Archaeology Making the News – A Service of the Center for Desert Archaeology
– More fun with Google Maps (1) Remote Sensing on Your Desktop: A computer programmer found a Roman ruin near his home in Italy when he was playing around with Google Earth & Google Maps.” His eye was caught by unusual ‘rectangular shadows’ nearby. Curious, he analyzed the image further, and concluded that the lines must represent a buried structure of human origin. Eventually, he traced out what looked like the inner courtyards of a villa.
– More fun with Google Maps (2) Careful with that Areometer:
Allan Dart has found that the service may have problems with accuracy for areas less than 10 acres in size. Thanks to Allen for catching this!
– Statue of Pueblo Revolt Leader to be Installed in Washington: Leaders and delegates representing New Mexico’s 22 tribes are making the trip to Washington to see a statue of Pope placed in the National Statuary Hall on Thursday. It will be the 100th and final statue in the hall.
– Natural History of the Southwest. A Review of Ellen Maloy’s “Eating Stone”: Meloy arranges her material in the shape of a calendar drawn from years of tracking and tracing all manner of sheep through the U.S. Southwest’s canyons and plateaus, interspersed with essays on Hopi rituals, painted and engraved rock images, the desert tortoise who lives with her neighbour, her own childhood.
http://tinyurl.com/9qnza – Globe and Mail
– Historic Preservation Conflicts (Denver):The uncertain distinction between “historic” and “just old” had a construction contractor here facing jail time last week.
In a case that resonates across the nation, Randy Kilgore, who once was named local contractor of the year for his historic preservation work, was convicted of illegally demolishing a portion of a 122-year-old house in a community where old mining shacks now sell for $1 million.
– Chaco Canyon Travelogue: After a two-hour walk through a desert canyon, I spotted it: a blazing star painted on the underside of a sandstone overhang.
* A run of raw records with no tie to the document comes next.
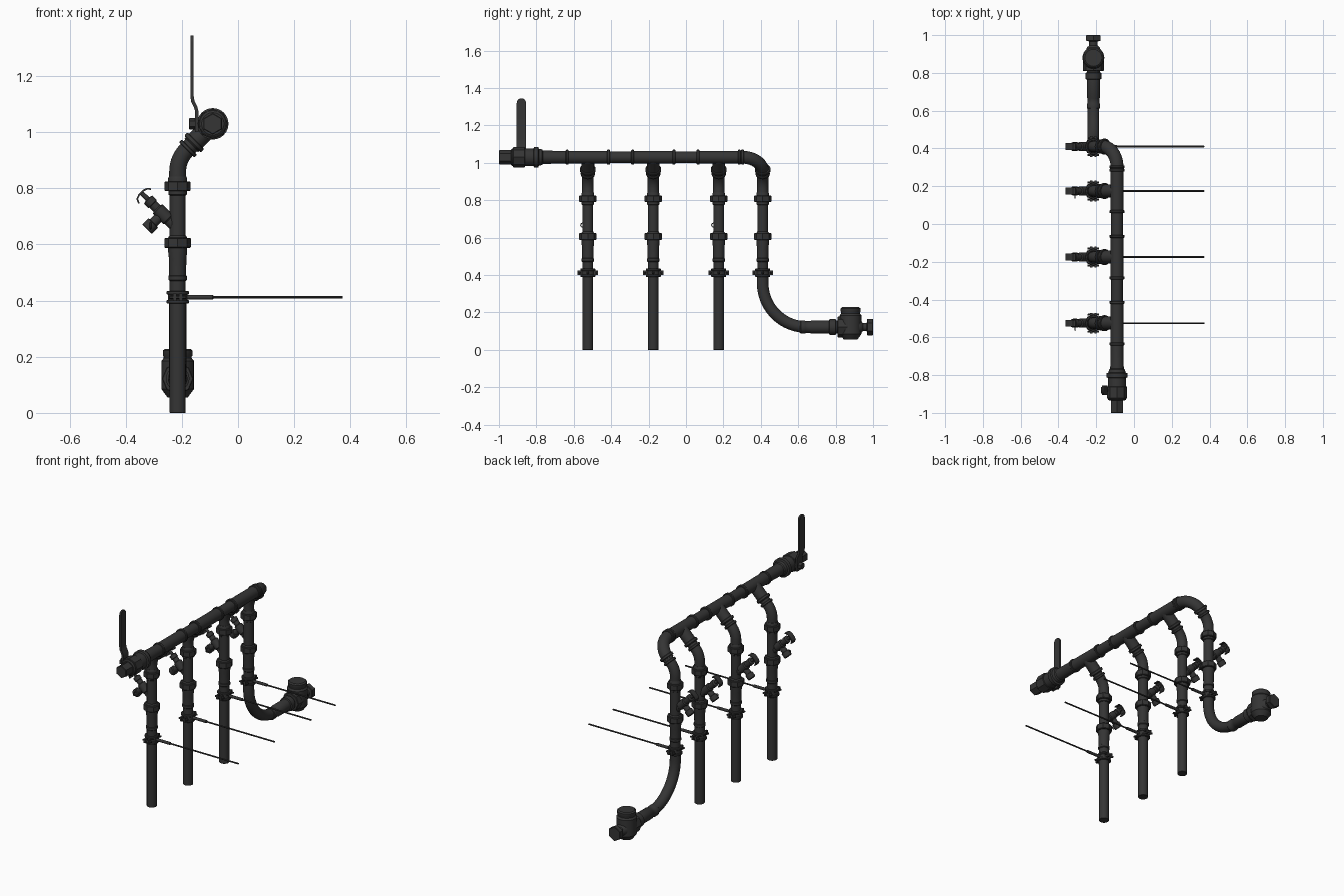
import bpy, bmesh
from math import cos, sin, pi, sqrt
from mathutils import Vector as V

if "Cube" in bpy.data.objects:
    bpy.data.objects.remove(bpy.data.objects["Cube"])

X, Y, Z = V((1, 0, 0)), V((0, 1, 0)), V((0, 0, 1))
DARK = bpy.data.materials.new("dark_iron")
DARK.diffuse_color = (0.035, 0.035, 0.035, 1)
DARK.use_nodes = True
DARK.node_tree.nodes["Principled BSDF"].inputs["Base Color"].default_value = DARK.diffuse_color


def skin(name, rings):
    """Join rings of points into a capped, smooth-by-angle mesh."""
    bm = bmesh.new()
    vs = [[bm.verts.new(p) for p in r] for r in rings]
    n = len(vs[0])
    for a, b in zip(vs, vs[1:]):
        for i in range(n):
            j = (i + 1) % n
            bm.faces.new((a[i], a[j], b[j], b[i]))
    bm.faces.new(vs[0][::-1])
    bm.faces.new(vs[-1])
    bmesh.ops.recalc_face_normals(bm, faces=bm.faces)
    me = bpy.data.meshes.new(name)
    bm.to_mesh(me)
    bm.free()
    me.materials.append(DARK)
    ob = bpy.data.objects.new(name, me)
    bpy.context.collection.objects.link(ob)
    bpy.context.view_layer.objects.active = ob
    ob.select_set(True)
    bpy.ops.object.shade_smooth_by_angle(angle=0.6)
    ob.select_set(False)
    return ob


def lathe(name, o, d, profile, n=24):
    """Revolve (distance, radius) pairs about the axis o + t*d."""
    o, d = V(o), V(d).normalized()
    u = d.cross(X if abs(d.x) < 0.9 else Y).normalized()
    w = d.cross(u)
    return skin(name, [[o + d * t + (u * cos(2 * pi * i / n) + w * sin(2 * pi * i / n)) * r
                        for i in range(n)] for t, r in profile])


def cyl(name, o, d, t0, t1, r, n=24, c=0.003):
    return lathe(name, o, d, [(t0, r - c), (t0 + c, r), (t1 - c, r), (t1, r - c)], n)


def sweep(name, pts, b, rb, rn, n=24):
    """Sweep an ellipse (or a rectangle when n=4) along a path whose plane normal is b."""
    pts, b = [V(p) for p in pts], V(b).normalized()
    k, off = (sqrt(2), pi / 4) if n == 4 else (1, 0)
    rings = []
    for i, p in enumerate(pts):
        t = (pts[min(i + 1, len(pts) - 1)] - pts[max(i - 1, 0)]).normalized()
        m = t.cross(b)
        rings.append([p + b * (k * rb * cos(off + 2 * pi * j / n)) +
                      m * (k * rn * sin(off + 2 * pi * j / n)) for j in range(n)])
    return skin(name, rings)


def bend(c, d0, d1, cut, steps=12):
    """Rounded corner at c, arriving along d0, leaving along d1, starting 'cut' before it."""
    c, d0, d1 = V(c), V(d0).normalized(), V(d1).normalized()
    ang = d0.angle(d1)
    r = cut / (sin(ang / 2) / cos(ang / 2))
    side = (d1 - d0 * d0.dot(d1)).normalized()
    s = c - d0 * cut
    return [s + d0 * r * sin(ang * i / steps) + side * r * (1 - cos(ang * i / steps))
            for i in range(steps + 1)]


HX, HZ, RX = -0.09, 1.03, -0.215          # header axis, riser axis
KZ = HZ - (HX - RX)                       # height of the 45 degree elbow corner
DIAG = V((-1, 0, -1)).normalized()
UPL = V((-1, 0, 1)).normalized()
risers = [-0.525, -0.175, 0.175, 0.41]

# Header pipe with tees and their rims
cyl("header_pipe", (HX, 0, HZ), Y, -0.82, 0.305, 0.031)
for i, y in enumerate(risers[:3]):
    cyl(f"header_tee_{i}", (HX, y, HZ), Y, -0.11, 0.11, 0.0345)
    for e in (-0.11, 0.11):
        cyl(f"tee_rim_{i}", (HX, y + e, HZ), Y, -0.008, 0.008, 0.040)
    cyl(f"tee_branch_{i}", (HX, y, HZ), DIAG, 0, 0.105, 0.0345)
# End elbow turning down into the last riser
cyl("elbow_rim", (HX, 0.303, HZ), Y, -0.008, 0.008, 0.040)
sweep("header_elbow", bend((HX, 0.41, HZ), Y, DIAG, 0.108), Y.cross(DIAG), 0.034, 0.034)

# Lever ball valve at the front end of the header
lathe("header_valve_body", (HX, 0, HZ), Y,
      [(-0.935, 0.040), (-0.93, 0.047), (-0.815, 0.047), (-0.812, 0.056), (-0.79, 0.056),
       (-0.787, 0.045), (-0.77, 0.042), (-0.765, 0.036), (-0.69, 0.034), (-0.635, 0.034)])
cyl("header_valve_collar", (HX, 0, HZ), Y, -0.925, -0.86, 0.054, 8)
cyl("header_inlet", (HX, 0, HZ), Y, -1.0, -0.925, 0.038, 6)
cyl("lever_stem", (HX, -0.88, HZ), -X, 0.03, 0.075, 0.014)
cyl("lever_nut", (HX, -0.88, HZ), -X, 0.058, 0.085, 0.02, 6)
sweep("lever", [(-0.147, -0.88, 1.0), (-0.147, -0.88, 1.075), (-0.151, -0.88, 1.09),
                (-0.161, -0.88, 1.11), (-0.164, -0.88, 1.13), (-0.164, -0.88, 1.32)],
      Y, 0.025, 0.006, 4)
cyl("lever_tip", (-0.164, -0.88, 1.32), X, -0.006, 0.006, 0.025, 24, 0.001)

# Risers
for i, y in enumerate(risers):
    last = i == 3
    # 45 degree elbow with rims
    sweep(f"riser_elbow_{i}", [V((RX, y, KZ)) - DIAG * 0.075] +
          bend((RX, y, KZ), DIAG, -Z, 0.045) + [V((RX, y, 0.83))], Y, 0.030, 0.030)
    cyl(f"branch_rim_{i}", (HX, y, HZ), DIAG, 0.085, 0.102, 0.042)
    cyl(f"elbow_rim_{i}", (HX, y, HZ), DIAG, 0.117, 0.132, 0.038)
    # Straight pipe
    cyl(f"riser_pipe_{i}", (RX, y, 0), Z, 0.36 if last else 0, 0.85, 0.0285, 24, 0.001)
    # Upper and lower unions
    lathe(f"upper_union_{i}", (RX, y, 0), Z,
          [(0.775, 0.029), (0.778, 0.033), (0.835, 0.034), (0.842, 0.031)])
    cyl(f"upper_union_nut_{i}", (RX, y, 0), Z, 0.79, 0.825, 0.046, 8)
    lathe(f"lower_union_{i}", (RX, y, 0), Z,
          [(0.47, 0.029), (0.474, 0.033), (0.488, 0.033), (0.49, 0.030), (0.55, 0.031),
           (0.575, 0.034), (0.625, 0.034), (0.632, 0.029)])
    cyl(f"lower_union_nut_{i}", (RX, y, 0), Z, 0.588, 0.624, 0.047, 8)

    # Angle valve on the slanted side branch
    o = V((RX, y, 0.655))
    lathe(f"side_valve_body_{i}", o, UPL,
          [(0, 0.02), (0.045, 0.02), (0.05, 0.024), (0.10, 0.024), (0.104, 0.017),
           (0.125, 0.017), (0.127, 0.021), (0.148, 0.021), (0.152, 0.009), (0.183, 0.008)])
    s = o + UPL * 0.077
    lathe(f"side_valve_outlet_{i}", s, DIAG,
          [(0, 0.018), (0.045, 0.018), (0.047, 0.024), (0.075, 0.024), (0.078, 0.021)], 12)
    p = -DIAG
    sweep(f"side_valve_handle_{i}",
          [o + UPL * a + p * b for a, b in ((0.162, -0.033), (0.178, -0.026), (0.183, -0.012),
                                            (0.183, 0.012), (0.178, 0.026), (0.168, 0.033))],
          Y, 0.018, 0.003, 4)
    # Small retaining ring on alternate valves
    if i in (0, 2):
        c = s + DIAG * 0.06 - Y * 0.027
        sweep(f"retaining_ring_{i}", [c + Y * 0.011 * cos(a * pi / 6) + Z * 0.011 * sin(a * pi / 6)
                                      for a in range(13)], X, 0.003, 0.003, 6)

    # Pipe clamp, bolted ears and support rod
    for z in (0.396, 0.428):
        cyl(f"clamp_band_{i}", (RX, y, z), Z, -0.007, 0.007, 0.040)
    cyl(f"clamp_core_{i}", (RX, y, 0.412), Z, -0.015, 0.015, 0.035)
    for sx in (-1, 1):
        sweep(f"clamp_ear_{i}", [(RX + sx * 0.011, y - 0.055, 0.412),
                                 (RX + sx * 0.011, y + 0.055, 0.412)], Z, 0.013, 0.006, 4)
    for sy in (-1, 1):
        cyl(f"clamp_bolt_{i}", (RX, y + sy * 0.045, 0.412), X, -0.03, 0.03, 0.006, 6, 0.001)
    cyl(f"rod_socket_{i}", (RX, y, 0.412), X, 0.03, 0.127, 0.0085, 12)
    cyl(f"support_rod_{i}", (RX, y, 0.412), X, 0.12, 0.587, 0.0045, 10, 0.001)

# Long sweep from the last riser to the outlet
OZ = 0.122
sweep("outlet_bend", [(RX, 0.41, 0.40)] + bend((RX, 0.41, OZ), -Z, Y, 0.235, 20) +
      [(RX, 0.70, OZ)], X, 0.031, 0.031)
lathe("outlet_pipe", (RX, 0, OZ), Y,
      [(0.61, 0.031), (0.615, 0.035), (0.635, 0.035), (0.64, 0.032), (0.665, 0.032),
       (0.67, 0.035), (0.765, 0.035), (0.768, 0.042), (0.80, 0.042), (0.803, 0.034),
       (0.83, 0.034)])

# Outlet check valve with cap and end nut
lathe("outlet_valve_body", (RX, 0.88, 0), Z,
      [(0.055, 0.036), (0.085, 0.058), (0.185, 0.058), (0.195, 0.05), (0.20, 0.05),
       (0.205, 0.053), (0.222, 0.053), (0.228, 0.045)])
cyl("outlet_valve_inlet", (RX, 0, OZ), Y, 0.81, 0.88, 0.056, 8)
lathe("outlet_neck", (RX, 0, OZ), Y,
      [(0.90, 0.045), (0.935, 0.034), (0.945, 0.022), (0.965, 0.022), (0.972, 0.034)])
cyl("outlet_nut", (RX, 0, OZ), Y, 0.968, 1.0, 0.044, 6)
Beside the star, in the same dusky red paint, were a crescent moon and an outstretched hand. Below lay what looked like a comet. And swirling all around were questions: Did this star – drawn by a culture that flourished in New Mexico’s Chaco Canyon a millennium ago – depict a brilliant supernova that appeared in 1054? Was the “comet” Halley’s Comet, which illuminated the sky 12 years later?
http://tinyurl.com/bsl8z – Los Angeles Times
– Tour Featuring Heritage Gardening of Southwestern Native Crops (Tucson):Native vegetable gardens offer glimpses into Tucson’s gardening past. Just ask Jane Evans. Even though she serves on the board of Native Seeds/SEARCH and grows plants for a living, she was unprepared for the success of her monsoon garden. “This year, I decided I would plant the three sisters (corn, beans and squash), right at the beginning of the monsoon, just like the O’odham would have,” Evans says. “I had never planted right at the monsoon before.”